[Records from a data collection]
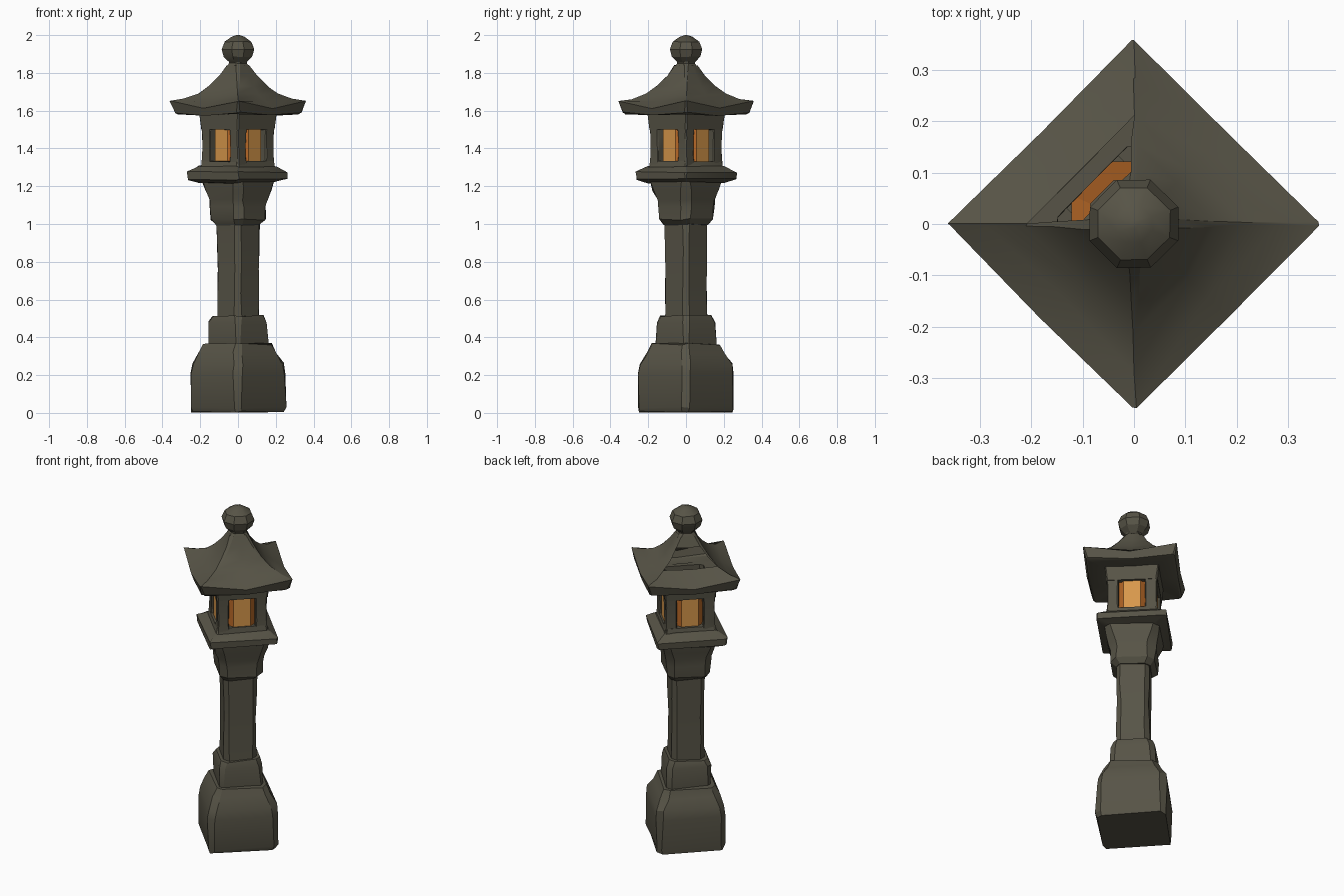
import bpy, bmesh, math, random
from mathutils import Vector

random.seed(4)
ROOT2 = math.sqrt(2)

if "Cube" in bpy.data.objects:
    bpy.data.objects.remove(bpy.data.objects["Cube"], do_unlink=True)


def make_material(name, rgb):
    mat = bpy.data.materials.new(name)
    mat.use_nodes = True
    colour = (*rgb, 1)
    mat.diffuse_color = colour
    mat.node_tree.nodes["Principled BSDF"].inputs["Base Color"].default_value = colour
    return mat


STONE = make_material("weathered stone", (0.095, 0.088, 0.062))
GLOW = make_material("amber glow", (0.68, 0.31, 0.07))
EMBER = make_material("deep orange", (0.48, 0.14, 0.02))


def section(corner, side, z, mid_z=None, centre=(0, 0)):
    """Diamond with cut corners: corner reach on the axes, side reach on the diagonals."""
    cut = max(side * ROOT2 - corner, 0.002)
    points = []
    for k in range(4):
        a = k * math.pi / 2
        c, s = math.cos(a), math.sin(a)
        for t in (-cut, cut):
            points.append(Vector((corner * c - t * s + centre[0],
                                  corner * s + t * c + centre[1], z)))
        if mid_z is not None:
            b = a + math.pi / 4
            points.append(Vector((side * math.cos(b), side * math.sin(b), mid_z)))
    return points


def loft(name, rings, rough=0.0, caps=True, closed=False, mats=(STONE,), angle=28):
    """Skin a stack of rings, with a little chipped irregularity."""
    bm = bmesh.new()
    loops = []
    for ring in rings:
        loops.append([bm.verts.new(p + Vector([random.uniform(-rough, rough) for _ in range(3)]))
                      for p in ring])
    pairs = list(zip(loops, loops[1:]))
    if closed:
        pairs.append((loops[-1], loops[0]))
    for low, high in pairs:
        n = len(low)
        for i in range(n):
            j = (i + 1) % n
            bm.faces.new((low[i], low[j], high[j], high[i]))
    if caps and not closed:
        bm.faces.new(loops[0][::-1])
        bm.faces.new(loops[-1])
    bmesh.ops.recalc_face_normals(bm, faces=bm.faces)
    mesh = bpy.data.meshes.new(name)
    bm.to_mesh(mesh)
    bm.free()
    obj = bpy.data.objects.new(name, mesh)
    bpy.context.collection.objects.link(obj)
    for m in mats:
        mesh.materials.append(m)
    bpy.ops.object.select_all(action="DESELECT")
    obj.select_set(True)
    bpy.context.view_layer.objects.active = obj
    bpy.ops.object.shade_smooth_by_angle(angle=math.radians(angle))
    return obj


def stack(name, profile, **options):
    return loft(name, [section(*p) for p in profile], **options)


# Foot block with sloped shoulder
stack("base_block", [(0.245, 0.185, 0.005), (0.252, 0.192, 0.03), (0.25, 0.192, 0.21),
                     (0.24, 0.184, 0.26), (0.205, 0.16, 0.32), (0.18, 0.14, 0.365)], rough=0.006)
# Upper step of the foot
stack("base_step", [(0.158, 0.122, 0.33), (0.158, 0.122, 0.37), (0.152, 0.12, 0.48),
                    (0.135, 0.108, 0.515)], rough=0.005)
# Pillar
stack("pillar", [(0.11, 0.092, 0.5), (0.11, 0.09, 0.63), (0.108, 0.088, 0.76),
                 (0.112, 0.09, 0.88), (0.113, 0.092, 1.02)], rough=0.003)
# Flared capital
stack("capital", [(0.115, 0.095, 0.995), (0.145, 0.122, 1.025), (0.148, 0.125, 1.09),
                  (0.152, 0.128, 1.13), (0.175, 0.142, 1.18), (0.19, 0.15, 1.235)], rough=0.005)
# Platform with sloping top
stack("platform", [(0.2, 0.16, 1.22), (0.262, 0.188, 1.235), (0.266, 0.191, 1.275),
                   (0.205, 0.148, 1.305)], rough=0.005)
# Sill below the windows
stack("window_sill", [(0.2, 0.146, 1.29), (0.185, 0.136, 1.33)], rough=0.003)

# Corner posts of the light chamber
for k, label in enumerate(("left", "back", "right", "front")):
    a = k * math.pi / 2
    c = (0.148 * math.cos(a), 0.148 * math.sin(a))
    stack(label + "_post", [(0.045, 0.034, 1.31, None, c), (0.04, 0.031, 1.36, None, c),
                            (0.04, 0.031, 1.46, None, c), (0.045, 0.034, 1.52, None, c)], rough=0.002)

# Open lintel frame above the windows
stack("lintel_frame", [(0.15, 0.115, 1.5), (0.192, 0.14, 1.5), (0.205, 0.148, 1.585),
                       (0.15, 0.115, 1.585)], rough=0.002, closed=True)

# Glowing liner: bright panels on the window sides, darker corners and rim
liner = stack("glowing_liner", [(0.122, 0.126, 1.3), (0.122, 0.126, 1.555),
                                (0.085, 0.088, 1.545), (0.085, 0.088, 1.3)],
              closed=True, mats=(GLOW, EMBER), angle=10)
for face in liner.data.polygons:
    n = face.normal
    diagonal = min(abs(n.x), abs(n.y)) > 0.4
    face.material_index = 0 if diagonal else 1

# Roof shell: thick eave with lifted corners and a concave slope
roof_profile = [(0.2, 0.145, 1.585, 1.58), (0.32, 0.232, 1.582, 1.575), (0.335, 0.243, 1.59, 1.575),
                (0.36, 0.256, 1.65, 1.612), (0.285, 0.2, 1.662, 1.65), (0.21, 0.15, 1.69, 1.685),
                (0.155, 0.115, 1.73, 1.725), (0.1, 0.077, 1.785, 1.78), (0.06, 0.05, 1.84, 1.84)]
roof = stack("roof", roof_profile, rough=0.003, caps=False)

# Broken opening in the back right slope
bm = bmesh.new()
bm.from_mesh(roof.data)
broken = []
for f in bm.faces:
    c = f.calc_center_median()
    if c.x < -0.012 and c.y > 0.012 and 1.69 < c.z < 1.775:
        broken.append(f)
bmesh.ops.delete(bm, geom=broken, context="FACES")
bm.to_mesh(roof.data)
bm.free()

# Neck and faceted ball on top
stack("finial_neck", [(0.065, 0.055, 1.825), (0.045, 0.04, 1.85), (0.05, 0.048, 1.875)], rough=0.002)
stack("finial", [(0.045, 0.044, 1.855), (0.075, 0.073, 1.885), (0.086, 0.084, 1.925),
                 (0.07, 0.068, 1.965), (0.035, 0.034, 1.99), (0.008, 0.008, 2.0)], rough=0.001)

* Problem requirements *
What you return must match the records line for line, with the pictures left out.

* Solution *
import bpy, bmesh, math, random
from mathutils import Vector

random.seed(4)
ROOT2 = math.sqrt(2)

if "Cube" in bpy.data.objects:
    bpy.data.objects.remove(bpy.data.objects["Cube"], do_unlink=True)


def make_material(name, rgb):
    mat = bpy.data.materials.new(name)
    mat.use_nodes = True
    colour = (*rgb, 1)
    mat.diffuse_color = colour
    mat.node_tree.nodes["Principled BSDF"].inputs["Base Color"].default_value = colour
    return mat


STONE = make_material("weathered stone", (0.095, 0.088, 0.062))
GLOW = make_material("amber glow", (0.68, 0.31, 0.07))
EMBER = make_material("deep orange", (0.48, 0.14, 0.02))


def section(corner, side, z, mid_z=None, centre=(0, 0)):
    """Diamond with cut corners: corner reach on the axes, side reach on the diagonals."""
    cut = max(side * ROOT2 - corner, 0.002)
    points = []
    for k in range(4):
        a = k * math.pi / 2
        c, s = math.cos(a), math.sin(a)
        for t in (-cut, cut):
            points.append(Vector((corner * c - t * s + centre[0],
                                  corner * s + t * c + centre[1], z)))
        if mid_z is not None:
            b = a + math.pi / 4
            points.append(Vector((side * math.cos(b), side * math.sin(b), mid_z)))
    return points


def loft(name, rings, rough=0.0, caps=True, closed=False, mats=(STONE,), angle=28):
    """Skin a stack of rings, with a little chipped irregularity."""
    bm = bmesh.new()
    loops = []
    for ring in rings:
        loops.append([bm.verts.new(p + Vector([random.uniform(-rough, rough) for _ in range(3)]))
                      for p in ring])
    pairs = list(zip(loops, loops[1:]))
    if closed:
        pairs.append((loops[-1], loops[0]))
    for low, high in pairs:
        n = len(low)
        for i in range(n):
            j = (i + 1) % n
            bm.faces.new((low[i], low[j], high[j], high[i]))
    if caps and not closed:
        bm.faces.new(loops[0][::-1])
        bm.faces.new(loops[-1])
    bmesh.ops.recalc_face_normals(bm, faces=bm.faces)
    mesh = bpy.data.meshes.new(name)
    bm.to_mesh(mesh)
    bm.free()
    obj = bpy.data.objects.new(name, mesh)
    bpy.context.collection.objects.link(obj)
    for m in mats:
        mesh.materials.append(m)
    bpy.ops.object.select_all(action="DESELECT")
    obj.select_set(True)
    bpy.context.view_layer.objects.active = obj
    bpy.ops.object.shade_smooth_by_angle(angle=math.radians(angle))
    return obj


def stack(name, profile, **options):
    return loft(name, [section(*p) for p in profile], **options)


# Foot block with sloped shoulder
stack("base_block", [(0.245, 0.185, 0.005), (0.252, 0.192, 0.03), (0.25, 0.192, 0.21),
                     (0.24, 0.184, 0.26), (0.205, 0.16, 0.32), (0.18, 0.14, 0.365)], rough=0.006)
# Upper step of the foot
stack("base_step", [(0.158, 0.122, 0.33), (0.158, 0.122, 0.37), (0.152, 0.12, 0.48),
                    (0.135, 0.108, 0.515)], rough=0.005)
# Pillar
stack("pillar", [(0.11, 0.092, 0.5), (0.11, 0.09, 0.63), (0.108, 0.088, 0.76),
                 (0.112, 0.09, 0.88), (0.113, 0.092, 1.02)], rough=0.003)
# Flared capital
stack("capital", [(0.115, 0.095, 0.995), (0.145, 0.122, 1.025), (0.148, 0.125, 1.09),
                  (0.152, 0.128, 1.13), (0.175, 0.142, 1.18), (0.19, 0.15, 1.235)], rough=0.005)
# Platform with sloping top
stack("platform", [(0.2, 0.16, 1.22), (0.262, 0.188, 1.235), (0.266, 0.191, 1.275),
                   (0.205, 0.148, 1.305)], rough=0.005)
# Sill below the windows
stack("window_sill", [(0.2, 0.146, 1.29), (0.185, 0.136, 1.33)], rough=0.003)

# Corner posts of the light chamber
for k, label in enumerate(("left", "back", "right", "front")):
    a = k * math.pi / 2
    c = (0.148 * math.cos(a), 0.148 * math.sin(a))
    stack(label + "_post", [(0.045, 0.034, 1.31, None, c), (0.04, 0.031, 1.36, None, c),
                            (0.04, 0.031, 1.46, None, c), (0.045, 0.034, 1.52, None, c)], rough=0.002)

# Open lintel frame above the windows
stack("lintel_frame", [(0.15, 0.115, 1.5), (0.192, 0.14, 1.5), (0.205, 0.148, 1.585),
                       (0.15, 0.115, 1.585)], rough=0.002, closed=True)

# Glowing liner: bright panels on the window sides, darker corners and rim
liner = stack("glowing_liner", [(0.122, 0.126, 1.3), (0.122, 0.126, 1.555),
                                (0.085, 0.088, 1.545), (0.085, 0.088, 1.3)],
              closed=True, mats=(GLOW, EMBER), angle=10)
for face in liner.data.polygons:
    n = face.normal
    diagonal = min(abs(n.x), abs(n.y)) > 0.4
    face.material_index = 0 if diagonal else 1

# Roof shell: thick eave with lifted corners and a concave slope
roof_profile = [(0.2, 0.145, 1.585, 1.58), (0.32, 0.232, 1.582, 1.575), (0.335, 0.243, 1.59, 1.575),
                (0.36, 0.256, 1.65, 1.612), (0.285, 0.2, 1.662, 1.65), (0.21, 0.15, 1.69, 1.685),
                (0.155, 0.115, 1.73, 1.725), (0.1, 0.077, 1.785, 1.78), (0.06, 0.05, 1.84, 1.84)]
roof = stack("roof", roof_profile, rough=0.003, caps=False)

# Broken opening in the back right slope
bm = bmesh.new()
bm.from_mesh(roof.data)
broken = []
for f in bm.faces:
    c = f.calc_center_median()
    if c.x < -0.012 and c.y > 0.012 and 1.69 < c.z < 1.775:
        broken.append(f)
bmesh.ops.delete(bm, geom=broken, context="FACES")
bm.to_mesh(roof.data)
bm.free()

# Neck and faceted ball on top
stack("finial_neck", [(0.065, 0.055, 1.825), (0.045, 0.04, 1.85), (0.05, 0.048, 1.875)], rough=0.002)
stack("finial", [(0.045, 0.044, 1.855), (0.075, 0.073, 1.885), (0.086, 0.084, 1.925),
                 (0.07, 0.068, 1.965), (0.035, 0.034, 1.99), (0.008, 0.008, 2.0)], rough=0.001)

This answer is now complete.